For years, “actionable insights” have been the Holy Grail for data analytics companies. Actionable insights, the thinking goes, are the end product of data collection, aggregation, analysis, and judgment. They enable a decision-maker to modify behavior and achieve desired outcomes.
The process begins with data collection, which can take many forms. There’s a big difference between collecting data and aggregating it in a meaningful way that can provide a picture of reality. That’s the “insights” part of the puzzle. First, you need high-quality data, then you need the technological prowess to clean and organize it.
With high-quality data that’s been cleaned and organized, the next step is to provide context. This is the realm of companies like Tableau, which provide tools that translate machine-friendly data points into human-friendly visualizations that strive to depict an objective picture of current conditions.

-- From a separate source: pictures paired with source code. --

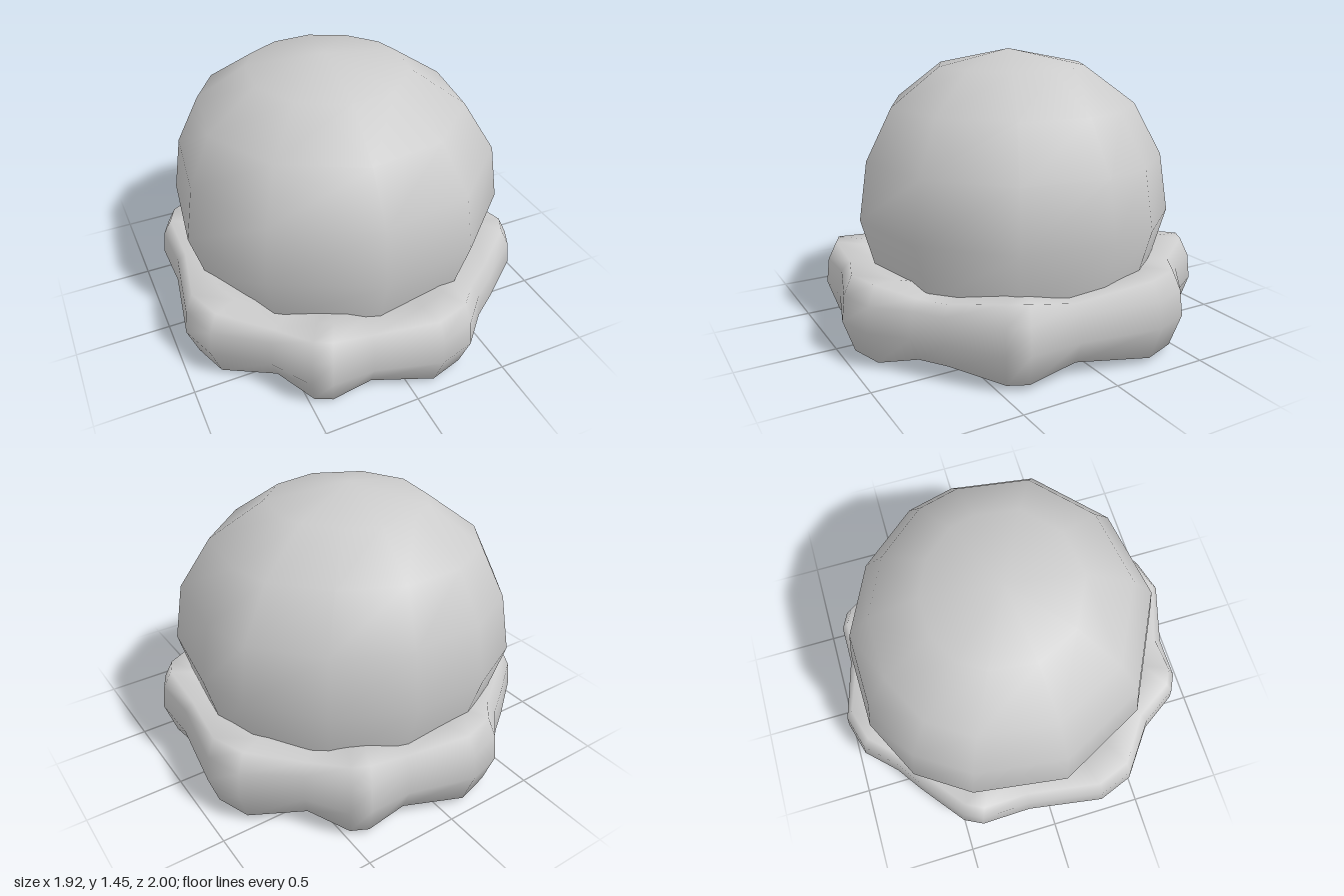
import * as THREE from 'three';
import { mergeVertices } from 'three/addons/utils/BufferGeometryUtils.js';

// Smooth skin over equally sized closed rings of [x, y, z] points.
function loft(rings, closed) {
  const n = rings[0].length, index = [];
  const last = closed ? rings.length : rings.length - 1;
  for (let v = 0; v < last; v++) {
    const w = (v + 1) % rings.length;
    for (let u = 0; u < n; u++) {
      const k = (u + 1) % n;
      const a = v * n + u, b = v * n + k, c = w * n + k, d = w * n + u;
      index.push(a, d, b, b, d, c);
    }
  }
  const geo = new THREE.BufferGeometry();
  geo.setAttribute('position', new THREE.Float32BufferAttribute(rings.flat(2), 3));
  geo.setIndex(index);
  const merged = mergeVertices(geo, 1e-4);
  merged.computeVertexNormals();
  return merged;
}

// Uneven twelve-sided outline of the dome, as [x, z]
const domeOutline = [
  [-0.28, -0.84], [0.13, -0.85], [0.51, -0.67], [0.78, -0.35], [0.85, -0.08], [0.78, 0.39],
  [0.41, 0.73], [-0.1, 0.81], [-0.61, 0.55], [-0.85, 0.08], [-0.78, -0.41], [-0.6, -0.68],
];

// Dome levels: [height, scale of the outline, sideways lean]
const domeLevels = [
  [0.2, 0.85, 0], [0.32, 0.9, 0], [0.62, 1, 0], [0.92, 0.945, 0],
  [1.18, 0.78, -0.02], [1.37, 0.47, -0.03], [1.45, 0, -0.05],
];

// Half of the wavy rim outline; the other half is the same turned by 180 degrees
const halfRim = [
  [-0.13, -1], [0.2, -0.905], [0.42, -0.905], [0.51, -0.86], [0.64, -0.66], [0.89, -0.47],
  [0.96, -0.28], [0.895, 0.13], [0.9, 0.4], [0.85, 0.5], [0.61, 0.69], [0.47, 0.79], [0.32, 0.945],
];

// Cross-section of the rim for a given outer radius, higher and deeper on the bumps
function rimSection(r) {
  const t = THREE.MathUtils.clamp((r - 0.91) / 0.08, 0, 1);
  const top = 0.37 + 0.055 * t, bottom = 0.045 * (1 - t);
  return [
    [r, 0.2], [r - 0.015, 0.33], [r - 0.06, top], [r - 0.2, top - 0.015],
    [0.62, 0.36], [0.52, 0.3], [0.47, 0.17], [0.49, 0.07], [0.6, 0.04],
    [r - 0.17, bottom], [r - 0.06, bottom + 0.03],
  ];
}

export function createModel() {
  const group = new THREE.Group();
  const material = new THREE.MeshStandardMaterial({ color: 0xcccccc, side: THREE.DoubleSide });
  const add = (name, geometry) => {
    const mesh = new THREE.Mesh(geometry, material);
    mesh.name = name;
    group.add(mesh);
  };

  // Hollow dome, open underneath
  add('dome', loft(domeLevels.map(([y, s, lean]) =>
    domeOutline.map(([x, z]) => [x * s + lean, y, z * s + lean * 0.5])), false));

  // Wavy rolled rim around the foot of the dome
  const outline = [...halfRim, ...halfRim.map(([x, z]) => [-x, -z])];
  const sections = outline.map(([x, z]) => {
    const r = Math.hypot(x, z);
    return rimSection(r).map(([d, y]) => [x / r * d, y, z / r * d]);
  });
  add('rim', loft(sections[0].map((_, i) => sections.map((s) => s[i])), true));

  return group;
}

But whereas a snapshot of current conditions may, in fact, yield new and meaningful insights (for example, if I look ‘sales numbers’ across an organization I can see which channels are over- or under-performing), human judgment has always been paramount in choosing a particular action. A perfect picture of static conditions doesn’t by itself offer any suggestions as to how to achieve particular outcomes. We still rely on management to tweak sales incentives or redistribute…